Roses don’t bloom in winter, even in Mexico, and when Juan Diego came back down from the top of the hill, the beautiful lady arranged the roses in the tilma, and said, “Now go, and tell the bishop I need a chapel for my Divine Son built here.”
Juan Diego was a Christian convert, and he believed the lady was what she said she was: Santa Maria de Guadalupe. He didn’t know that Guadalupe was a Mid-Eastern name that meant river of light, and it went with her Mid-Eastern garb, unsuitable for the Mexican winter. His heart went out to her in her barefoot beauty.
The bishop was a Franciscan, not given to pompous finery, but he did keep Juan waiting. He and his thirty odd Franciscan missionaries were at a loss of what to do with about six million Aztecs who had survived a smallpox plague and were confused about how to react to their reckless Spanish oppressors. The missionaries spoke almost no Aztec, but then, Juan showed the bishop the roses.
They spilled out of the tilma, and lo! there beneath them was a painting of the Virgin of Guadalupe, painted right on the cloth of the tilma. It survives to this day, four hundred years later. The bishop was stunned. Juan was no artist. The bishop had the chapel built, not a chapel, but a church, and within nine years, his Franciscan friars had baptized those six million Aztecs into the faith.

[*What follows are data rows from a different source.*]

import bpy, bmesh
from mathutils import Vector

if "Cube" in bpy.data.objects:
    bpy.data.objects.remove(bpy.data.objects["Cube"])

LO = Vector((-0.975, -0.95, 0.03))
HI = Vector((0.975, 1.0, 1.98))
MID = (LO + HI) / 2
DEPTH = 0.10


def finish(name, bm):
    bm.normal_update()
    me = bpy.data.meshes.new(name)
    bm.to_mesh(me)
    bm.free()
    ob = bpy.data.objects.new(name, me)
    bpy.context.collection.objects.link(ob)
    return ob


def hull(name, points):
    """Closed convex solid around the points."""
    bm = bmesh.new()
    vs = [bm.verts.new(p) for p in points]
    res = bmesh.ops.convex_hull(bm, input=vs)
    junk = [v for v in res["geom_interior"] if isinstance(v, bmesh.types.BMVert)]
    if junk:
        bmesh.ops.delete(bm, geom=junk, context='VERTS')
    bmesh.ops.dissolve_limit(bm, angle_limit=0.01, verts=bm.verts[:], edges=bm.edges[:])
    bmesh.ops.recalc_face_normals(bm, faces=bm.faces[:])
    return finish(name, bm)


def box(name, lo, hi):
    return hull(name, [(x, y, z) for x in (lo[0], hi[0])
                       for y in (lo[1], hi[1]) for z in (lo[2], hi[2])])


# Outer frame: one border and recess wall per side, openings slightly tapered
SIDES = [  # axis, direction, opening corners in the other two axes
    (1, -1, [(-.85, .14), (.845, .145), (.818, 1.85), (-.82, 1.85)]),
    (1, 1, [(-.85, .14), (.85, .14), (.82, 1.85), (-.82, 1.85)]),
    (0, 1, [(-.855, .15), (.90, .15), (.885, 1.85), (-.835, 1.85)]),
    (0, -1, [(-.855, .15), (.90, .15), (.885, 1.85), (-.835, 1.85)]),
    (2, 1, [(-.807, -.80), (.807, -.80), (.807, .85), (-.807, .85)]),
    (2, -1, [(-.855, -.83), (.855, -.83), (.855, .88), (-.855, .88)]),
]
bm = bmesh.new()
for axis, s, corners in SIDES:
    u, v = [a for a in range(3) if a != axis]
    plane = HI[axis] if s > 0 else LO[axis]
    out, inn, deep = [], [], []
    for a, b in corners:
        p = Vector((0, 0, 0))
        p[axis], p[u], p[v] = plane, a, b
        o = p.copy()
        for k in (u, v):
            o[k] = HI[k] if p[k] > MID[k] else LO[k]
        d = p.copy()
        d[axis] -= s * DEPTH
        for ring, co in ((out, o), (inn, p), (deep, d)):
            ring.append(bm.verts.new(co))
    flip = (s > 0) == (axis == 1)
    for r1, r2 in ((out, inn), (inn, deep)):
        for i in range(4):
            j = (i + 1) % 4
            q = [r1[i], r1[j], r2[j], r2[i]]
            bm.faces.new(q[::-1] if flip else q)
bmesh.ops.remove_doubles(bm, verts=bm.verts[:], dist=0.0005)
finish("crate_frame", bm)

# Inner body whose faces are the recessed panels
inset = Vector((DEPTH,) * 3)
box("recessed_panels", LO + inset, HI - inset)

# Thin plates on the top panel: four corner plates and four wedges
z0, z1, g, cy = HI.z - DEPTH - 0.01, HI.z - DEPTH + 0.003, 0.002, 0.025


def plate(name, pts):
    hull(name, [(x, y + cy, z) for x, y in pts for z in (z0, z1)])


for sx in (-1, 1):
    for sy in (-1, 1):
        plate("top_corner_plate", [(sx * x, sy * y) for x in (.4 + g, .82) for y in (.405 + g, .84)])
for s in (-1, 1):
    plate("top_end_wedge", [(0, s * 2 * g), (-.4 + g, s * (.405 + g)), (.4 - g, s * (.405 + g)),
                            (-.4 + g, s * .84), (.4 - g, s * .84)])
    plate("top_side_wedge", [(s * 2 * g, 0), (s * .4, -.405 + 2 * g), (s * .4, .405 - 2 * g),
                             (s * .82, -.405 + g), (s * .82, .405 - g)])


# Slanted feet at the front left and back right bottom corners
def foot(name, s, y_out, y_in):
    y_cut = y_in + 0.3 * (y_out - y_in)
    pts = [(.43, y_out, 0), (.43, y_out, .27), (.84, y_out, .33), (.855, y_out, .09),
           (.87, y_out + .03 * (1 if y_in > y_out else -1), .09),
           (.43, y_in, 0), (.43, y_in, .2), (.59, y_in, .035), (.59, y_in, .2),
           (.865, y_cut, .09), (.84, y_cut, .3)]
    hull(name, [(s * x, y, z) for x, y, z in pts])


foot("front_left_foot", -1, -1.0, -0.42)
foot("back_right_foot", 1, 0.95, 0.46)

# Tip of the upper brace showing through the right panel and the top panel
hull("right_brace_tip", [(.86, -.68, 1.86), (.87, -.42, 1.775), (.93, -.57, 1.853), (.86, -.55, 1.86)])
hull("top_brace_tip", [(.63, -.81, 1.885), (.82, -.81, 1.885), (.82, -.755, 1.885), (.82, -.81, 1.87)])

Mary speaks only twice in the New Testament: the second time, at the marriage feast of Cana, she says of Christ, “Do whatever he tells you.”